Every line from the first one in the data below through the line holding "a, b, c, d = p" is to be written out exactly, with the pictures omitted.

#### Records for this task ####

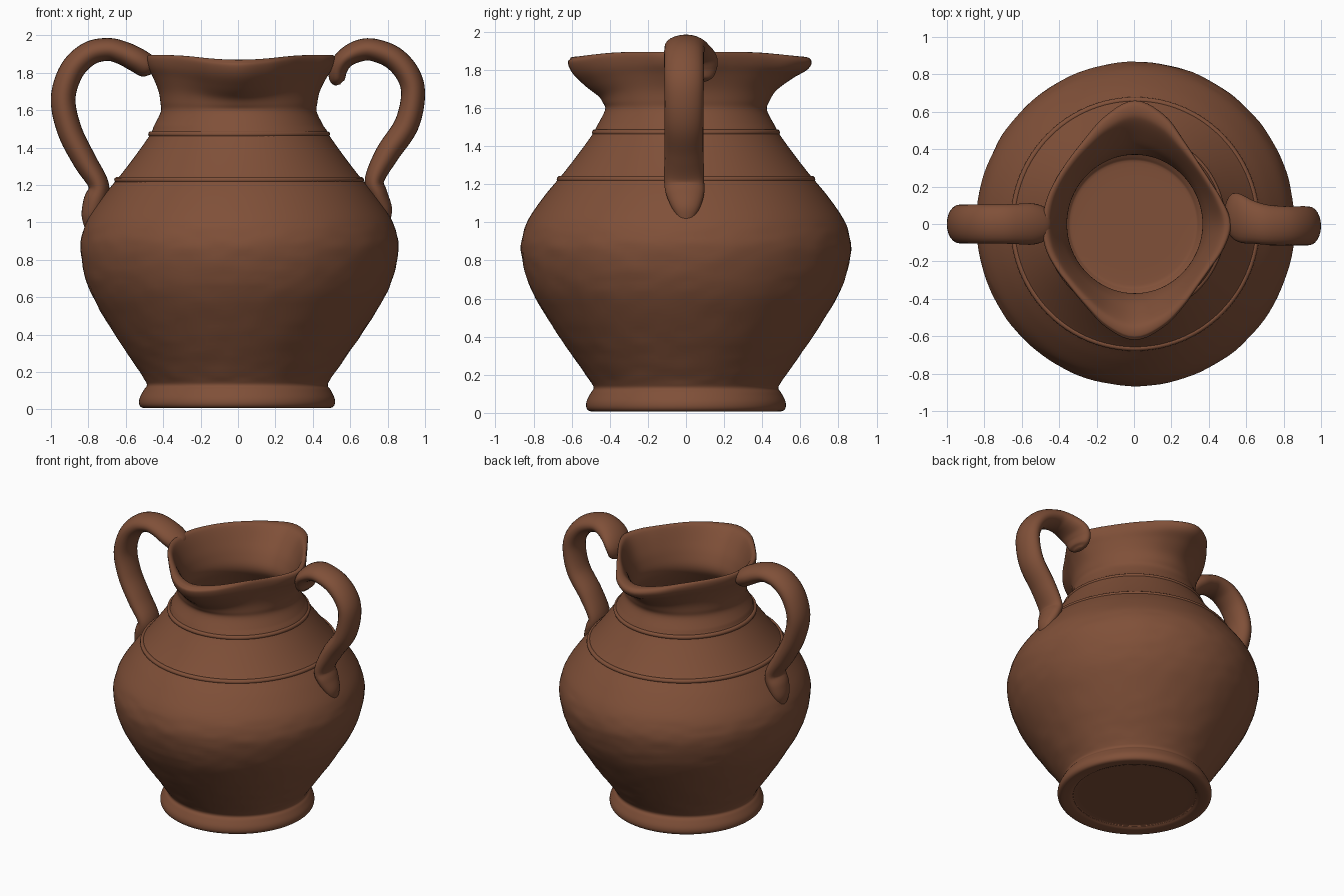
import bpy, bmesh, math
from mathutils import Vector, noise

if "Cube" in bpy.data.objects:
    bpy.data.objects.remove(bpy.data.objects["Cube"])

clay = bpy.data.materials.new("terracotta_clay")
clay.diffuse_color = (0.215, 0.08, 0.04, 1)
clay.use_nodes = True
clay.node_tree.nodes["Principled BSDF"].inputs["Base Color"].default_value = clay.diffuse_color


def spline(p, t):
    """Catmull-Rom value between the middle two of four numbers."""
    a, b, c, d = p
    return 0.5 * (2 * b + (c - a) * t + (2 * a - 5 * b + 4 * c - d) * t * t
                  + (3 * b - a - 3 * c + d) * t ** 3)


def smooth_path(pts, n):
    """Interpolate tuples of any length."""
    out = []
    for i in range(len(pts) - 1):
        p = [pts[max(0, min(len(pts) - 1, i + k))] for k in (-1, 0, 1, 2)]
        out += [tuple(spline(q, s / n) for q in zip(*p)) for s in range(n)]
    return out + [pts[-1]]


def rings_to_object(name, rings):
    """Bridge successive rings of points and cap both ends."""
    bm = bmesh.new()
    vr = [[bm.verts.new(p) for p in r] for r in rings]
    n = len(rings[0])
    for a, b in zip(vr, vr[1:]):
        for j in range(n):
            k = (j + 1) % n
            bm.faces.new((a[j], a[k], b[k], b[j]))
    bm.faces.new(vr[0][::-1])
    bm.faces.new(vr[-1])
    bmesh.ops.recalc_face_normals(bm, faces=bm.faces)
    for f in bm.faces:
        f.smooth = True
    me = bpy.data.meshes.new(name)
    bm.to_mesh(me)
    bm.free()
    me.materials.append(clay)
    ob = bpy.data.objects.new(name, me)
    bpy.context.collection.objects.link(ob)
    return ob


# Lip outline seen from above: radius every 15 degrees from +x, with two spouts
LIP = [.515, .485, .465, .475, .52, .605, .66, .60, .53, .495, .485, .49,
       .495, .495, .485, .485, .515, .575, .62, .575, .515, .475, .47, .495]


def lip_radius(a):
    f = a / math.radians(15)
    i = math.floor(f)
    return spline([LIP[(i + k) % 24] for k in (-1, 0, 1, 2)], f - i)


# Vessel profile: radius, height, blend towards the lip outline
outer = [(.01, .03, 0), (.38, .03, 0), (.42, .022, 0), (.445, .012, 0), (.50, .008, 0),
         (.522, .025, 0), (.522, .06, 0), (.50, .105, 0), (.485, .13, 0), (.502, .165, 0),
         (.575, .27, 0), (.672, .41, 0), (.79, .60, 0), (.843, .73, 0), (.866, .85, 0),
         (.858, .93, 0), (.825, 1.02, 0), (.75, 1.13, 0), (.68, 1.215, 0), (.642, 1.26, 0),
         (.572, 1.35, 0), (.496, 1.455, 0), (.465, 1.51, 0), (.425, 1.59, 0),
         (.42, 1.64, .08), (.415, 1.70, .25), (.412, 1.77, .6), (.412, 1.82, .9),
         (.412, 1.86, 1), (.412, 1.885, .93)]
inner = [(.39, 1.885, .75), (.38, 1.86, .6), (.37, 1.79, .38), (.365, 1.7, .15),
         (.37, 1.6, 0), (.42, 1.5, 0), (.58, 1.26, 0), (.77, .98, 0), (.795, .85, 0),
         (.72, .59, 0), (.60, .40, 0), (.46, .22, 0), (.36, .13, 0), (.30, .11, 0), (.01, .11, 0)]
SEG = 120
split = (len(outer) - 1) * 5
rings = []
for i, (r, z, t) in enumerate(smooth_path(outer + inner, 5)):
    ring = []
    for j in range(SEG):
        a = 2 * math.pi * j / SEG
        rad = r * (1 - t) + lip_radius(a) * t
        # slight hand-made roughness on the lower belly
        if i < split and .16 < z < 1.0:
            p = Vector((rad * math.cos(a), rad * math.sin(a), z * 2)) * 9
            rad += .004 * noise.noise(p)
        h = z + t * (.008 - .03 * abs(math.sin(a)) ** 8)
        if i < split:  # front spout hangs a little lower
            h -= .14 * t * (1 - t) * max(0, -math.sin(a)) ** 4
        sx = 1 - .018 * min(1, z / .8) * (1 - t)
        dx = -.006 + .014 * min(1, z / .8) if z < 1.5 else .004
        ring.append((rad * math.cos(a) * sx + dx, rad * math.sin(a), h))
    rings.append(ring)
vessel = rings_to_object("vessel_body", rings)

# Raised bands around the shoulder
for name, r, z in (("lower_band", .663, 1.227), ("upper_band", .478, 1.472)):
    bpy.ops.mesh.primitive_torus_add(major_radius=r, minor_radius=.016, major_segments=96,
                                     minor_segments=10, location=(.006, 0, z))
    band = bpy.context.object
    band.name = name
    band.scale.x = .984
    band.data.materials.append(clay)
    bpy.ops.object.shade_smooth()


def handle(name, pts):
    """Sweep an oval: each point is x, y, z, half thickness, half width."""
    path = smooth_path(pts, 6)
    rings = []
    for i, (x, y, z, th, w) in enumerate(path):
        p, q = path[max(i - 1, 0)], path[min(i + 1, len(path) - 1)]
        d = Vector((q[0] - p[0], 0, q[2] - p[2])).normalized()
        nrm = Vector((-d.z, 0, d.x))
        rings.append([Vector((x, y, z)) + nrm * th * math.cos(u) + Vector((0, w * math.sin(u), 0))
                      for u in (2 * math.pi * k / 24 for k in range(24))])
    return rings_to_object(name, rings)


handle("left_handle", [
    (-.45, 0, 1.81, .02, .05), (-.48, 0, 1.83, .06, .09), (-.54, 0, 1.868, .066, .11),
    (-.62, 0, 1.907, .063, .108), (-.70, 0, 1.925, .061, .105), (-.80, 0, 1.90, .064, .105),
    (-.89, 0, 1.81, .066, .105), (-.935, 0, 1.66, .066, .103), (-.90, 0, 1.49, .066, .102),
    (-.82, 0, 1.33, .063, .102), (-.745, 0, 1.2, .055, .1), (-.765, 0, 1.11, .062, .095),
    (-.79, 0, 1.03, .048, .075), (-.805, 0, .96, .012, .03)])
handle("right_handle", [
    (.535, .05, 1.735, .012, .04), (.53, .05, 1.76, .04, .09), (.535, .045, 1.82, .05, .12),
    (.57, .03, 1.875, .052, .13), (.64, .01, 1.915, .058, .115), (.72, -.005, 1.923, .06, .107),
    (.83, -.01, 1.88, .063, .105), (.91, -.01, 1.79, .064, .105), (.936, -.01, 1.68, .064, .103),
    (.90, -.01, 1.52, .066, .102), (.80, -.01, 1.37, .064, .102), (.73, -.01, 1.23, .052, .105),
    (.75, -.005, 1.15, .05, .1), (.785, 0, 1.07, .04, .07), (.805, 0, 1.01, .012, .03)])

####

**Result of the task**
import bpy, bmesh, math
from mathutils import Vector, noise

if "Cube" in bpy.data.objects:
    bpy.data.objects.remove(bpy.data.objects["Cube"])

clay = bpy.data.materials.new("terracotta_clay")
clay.diffuse_color = (0.215, 0.08, 0.04, 1)
clay.use_nodes = True
clay.node_tree.nodes["Principled BSDF"].inputs["Base Color"].default_value = clay.diffuse_color


def spline(p, t):
    """Catmull-Rom value between the middle two of four numbers."""
    a, b, c, d = p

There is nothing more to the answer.